- Five New England states are calling for changes to the region's wholesale electricity market design, transmission planning process and the governance of its grid operator, ISO New England (ISO-NE).
- In a "vision statement" released by the New England States Committee on Electricity (NESCOE) on Friday, the states call for a "regionally-based market framework" that meets their decarbonization mandates, maintains resource adequacy at the lowest cost and establishes mechanisms to accommodate existing and future long-term contracts for clean energy resources.
- The current system "has actively hindered our efforts to decarbonize the grid," Connecticut Gov. Ned Lamont, D, said in a joint statement with the governors of Maine, Massachusetts, Rhode Island and Vermont. New Hampshire was the only NESCOE member to not join.
NESCOE's call for reform of the ISO-NE market is the latest example of how some states are pushing back on federally-regulated markets they say ignore renewable energy and decarbonization goals.
The region's wholesale markets "fail to sufficiently value the legally-required clean energy investments made by the ratepayers they serve," according to the NESCOE vision statement.
Some states say their preferred resource mix and renewables goals are being undermined in regional markets overseen by the Federal Energy Regulatory Commission. They say the commission's rulings have negated the impact of their support for green energy in favor of keeping fossil fuel generators competitive.
Last year, FERC issued an order expanding the Minimum Offer Price Rule in PJM Interconnection's regional capacity market, effectively raising the floor price for state-subsidized resources. That led some states, including New Jersey and Maryland, to consider exiting the market. A similar decision regarding the New York ISO has led to talk of a state-managed capacity market.
The New England states warned of similar problems.
"Absent fundamental changes," NESCOE said, "the result of the existing market structure will be that some states' ratepayers will continue to overpay for electricity, constrained by a wholesale market not aligned with a rapidly transitioning resource mix and consumer investments in clean energy and decarbonization."
A modernized market structure will need to allow for state resource preferences, integrate distribution-level resources effectively and efficiently, allow interested buyers and sellers to participate, and "provide for an appropriate level of state involvement in market design and implementation."

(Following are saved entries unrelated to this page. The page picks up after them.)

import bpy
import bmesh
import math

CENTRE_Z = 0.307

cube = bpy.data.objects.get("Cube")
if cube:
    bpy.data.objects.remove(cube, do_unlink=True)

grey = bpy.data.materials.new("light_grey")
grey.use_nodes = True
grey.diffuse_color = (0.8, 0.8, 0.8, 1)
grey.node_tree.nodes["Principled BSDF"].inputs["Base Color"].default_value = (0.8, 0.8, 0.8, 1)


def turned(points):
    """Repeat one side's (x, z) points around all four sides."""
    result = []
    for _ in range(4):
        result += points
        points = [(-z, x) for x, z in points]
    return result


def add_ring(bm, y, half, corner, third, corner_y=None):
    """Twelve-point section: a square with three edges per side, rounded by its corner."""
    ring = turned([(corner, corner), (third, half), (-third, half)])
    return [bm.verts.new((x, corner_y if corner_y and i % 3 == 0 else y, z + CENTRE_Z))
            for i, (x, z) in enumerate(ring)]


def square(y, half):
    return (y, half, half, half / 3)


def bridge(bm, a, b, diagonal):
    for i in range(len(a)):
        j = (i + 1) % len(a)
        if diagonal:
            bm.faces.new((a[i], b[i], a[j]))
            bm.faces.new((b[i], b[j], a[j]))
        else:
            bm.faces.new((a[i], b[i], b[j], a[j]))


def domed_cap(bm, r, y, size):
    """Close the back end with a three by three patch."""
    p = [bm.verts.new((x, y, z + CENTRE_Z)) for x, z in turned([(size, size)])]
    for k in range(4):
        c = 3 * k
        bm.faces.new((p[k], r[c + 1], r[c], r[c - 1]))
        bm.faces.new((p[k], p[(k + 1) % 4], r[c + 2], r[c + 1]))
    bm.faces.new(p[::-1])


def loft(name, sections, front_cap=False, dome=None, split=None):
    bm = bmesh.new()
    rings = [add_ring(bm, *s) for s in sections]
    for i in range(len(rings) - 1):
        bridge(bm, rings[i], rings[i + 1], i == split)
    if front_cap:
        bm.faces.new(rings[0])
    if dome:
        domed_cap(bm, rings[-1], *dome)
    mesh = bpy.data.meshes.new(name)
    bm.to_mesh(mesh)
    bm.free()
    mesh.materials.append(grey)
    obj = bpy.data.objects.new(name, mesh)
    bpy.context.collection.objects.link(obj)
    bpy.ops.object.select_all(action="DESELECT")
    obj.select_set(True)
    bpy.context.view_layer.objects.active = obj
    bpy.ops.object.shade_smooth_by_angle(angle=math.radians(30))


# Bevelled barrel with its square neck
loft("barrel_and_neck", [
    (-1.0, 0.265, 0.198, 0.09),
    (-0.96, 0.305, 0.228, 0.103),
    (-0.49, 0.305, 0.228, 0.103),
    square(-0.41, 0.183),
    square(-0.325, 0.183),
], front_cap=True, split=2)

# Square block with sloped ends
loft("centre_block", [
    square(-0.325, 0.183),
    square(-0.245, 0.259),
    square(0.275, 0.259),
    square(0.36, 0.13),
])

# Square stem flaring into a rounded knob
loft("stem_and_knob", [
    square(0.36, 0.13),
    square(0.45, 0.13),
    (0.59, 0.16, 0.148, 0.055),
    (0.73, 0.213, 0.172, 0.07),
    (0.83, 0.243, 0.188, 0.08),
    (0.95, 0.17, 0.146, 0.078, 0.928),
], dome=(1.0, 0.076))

The states are also calling for changes to how the region's transmission system is planned to "unlock" onshore wind resources located far from demand, integrate significant levels of new offshore wind and hydro resources, and facilitate widespread adoption of distributed energy resources.
NESCOE wants to see a regional effort that provides a "high-level transmission system plan to meet the needs of states' energy transition, with participation and input by state officials."
The group also wants to see changes at ISO-NE. The grid operator and its board should "convene a collaborative process with states and stakeholders to identify potential changes to its mission statement and governance structure that improve transparency and foster improved alignment with a rapidly-evolving 21st century clean energy grid," NESCOE said.
ISO-NE said it received the governors’ statement and looks forward to "engaging with the states and our stakeholders on these issues."
"ISO New England, the New England states, and market participants have a long history of working together to tackle the challenges facing the power system, and we expect that to continue," the grid operator said in an emailed statement. "We appreciate the New England Governors sharing their regional vision to achieve a shared clean energy future and reaching out to ISO New England to help them achieve their goals."
"With a strategic, multi-state approach we can have a greater impact on both climate change mitigation and energy affordability," Vermont Gov. Phil Scott, R, said in a statement.
National Grid, which delivers energy in New York, Massachusetts and Rhode Island, said it supports NESCOE's efforts. The utility said it welcomed the governors' "push for more holistic, thoughtful energy planning as we prepare the network for deep decarbonization."
"The transformation to net zero won't be easy, it will require significant collaboration with policymakers and industry partners every step of the way," National Grid said in a statement.
Update: This story has been updated to include comment by ISO New England.